Lately I’m trying hard to use up (basically) all the yarn I’m working with. After completing one accessory project I’ve been casting on for another in the same yarn. It’s a hoot to see the same yarn knit in different patterns. And I don’t end up with a bunch of oddments.
Next up is another pattern I’ll definitely be knitting again: Joji Locatelli’s Odd Stripes hat.
This hat is another easy knit. Two-row stripes. At one point in the round you change to reverse stockinette instead of stockinette. The effect is very pleasing. And the crown decreases retain the half /n half look. Sometimes simple things really are the best.

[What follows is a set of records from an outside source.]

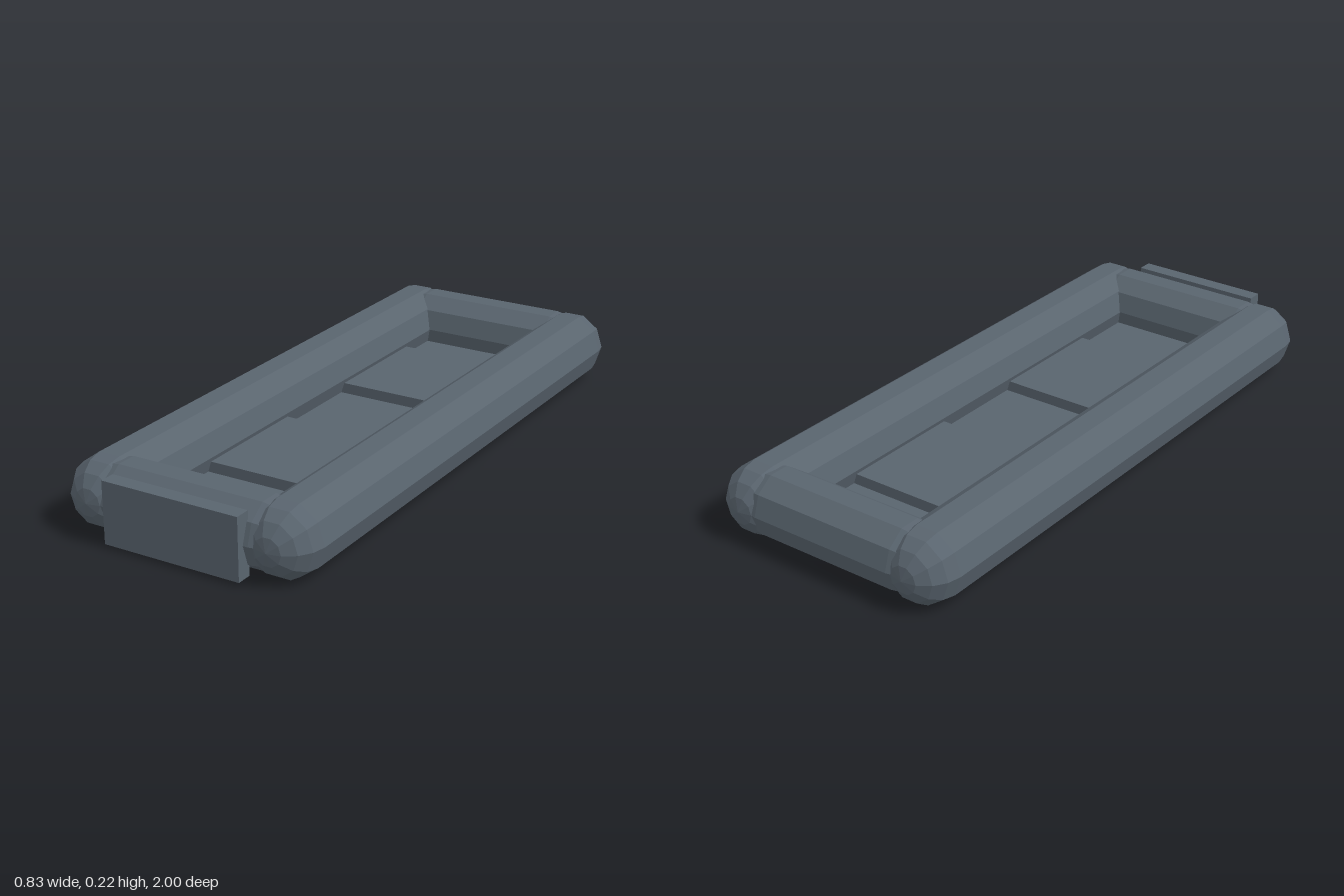
import * as THREE from 'three';

export function createModel() {
  const raft = new THREE.Group();
  raft.name = 'inflatableRaft';
  const material = new THREE.MeshStandardMaterial({ color: 0x59646e, flatShading: true });

  const add = (name, geometry, x, y, z) => {
    const mesh = new THREE.Mesh(geometry, material);
    mesh.name = name;
    mesh.position.set(x, y, z);
    raft.add(mesh);
  };

  const midZ = -0.008;      // the tube ring sits slightly behind the transom
  const halfLength = 0.878; // from middle to each end tube

  // Ten-sided side tubes with rounded ends
  for (const [name, side] of [['leftTube', 1], ['rightTube', -1]]) {
    const tube = new THREE.CapsuleGeometry(0.114, halfLength * 2, 4, 10).rotateX(Math.PI / 2);
    add(name, tube, side * 0.3, 0.109, midZ);
  }

  // Slightly thinner cross tubes closing both ends
  for (const [name, end] of [['frontTube', 1], ['backTube', -1]]) {
    const tube = new THREE.CapsuleGeometry(0.108, 0.48, 4, 10).rotateY(Math.PI / 2).rotateZ(Math.PI / 2);
    add(name, tube, 0, 0.11, midZ + end * halfLength);
  }

  // Floor sheet, its edges buried in the tubes
  add('floor', new THREE.BoxGeometry(0.46, 0.025, 1.66), 0, 0.048, midZ);

  // Two low seats lying on the floor
  for (const [name, z] of [['frontSeat', 0.335], ['backSeat', -0.415]]) {
    add(name, new THREE.BoxGeometry(0.42, 0.04, 0.41), 0, 0.075, z);
  }

  // Flat mounting board
  add('transom', new THREE.BoxGeometry(0.45, 0.193, 0.05), 0, 0.107, 0.975);

  return raft;
}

And if you weave the yarn tails in carefully you’ll have a completely reversible hat.
Next up is Melanie Berg’s Rainy Day set, both hat and fingerless mitts. I knit my set in yarn that’s been in my stash since 2017. It’s Lux Adorna’s 100% cashmere sport, now discontinued. I was saving the yarn for some special knit even though I’d purchased it during a shop closing and it was marked down very substantially. I finally decided now was the time and this was the pattern.
Obviously this is another very simple pattern. I wouldn’t have bothered with it but for what Berg calls the “starburst” detail. I see it as a rosette but, whatever, that detail was too hard to resist.
Here’s the starburst close up.
Here’s another look at the hat.
With its whirlwind crown.
Berg’s pattern is completely sweet. I’ve knit the mitts once before (see the second half of the post). It’s definitely a pattern worth a repeat knit. If I knit the mitts or the hat again I wouldn’t use such a limp version of cashmere. Even after a thorough soak the hat just doesn’t seem to have the oomph I’d expect.
I gave the same yarn another go in Classic Ribbed Hat, a Purl Soho freebie.
The one-by-one rib helped the yarn deliver a tad more body. A tad. I might have overdone it on the slouch though.
My plan was to knit a deep folded cuff to help keep ears cozy warm. Word to the wise (I wasn’t), figure out where that fold will end up before you knit wide stripes. Or maybe just follow the Purl Soho pattern for stripe placement and all will be well. My version sort of works even as a cuffed ribbed hat though. But if the brim is going to look right it will take more precision than most wearers will want to bother with.
Again, well-behaved crown decreases. All my fashionista fellow-knitter niece needed to hear was “cashmere” and she was “all in” on these hats. They show off her magenta-streaked dark hair quite nicely.
Same yarn. Different knits. Great fun.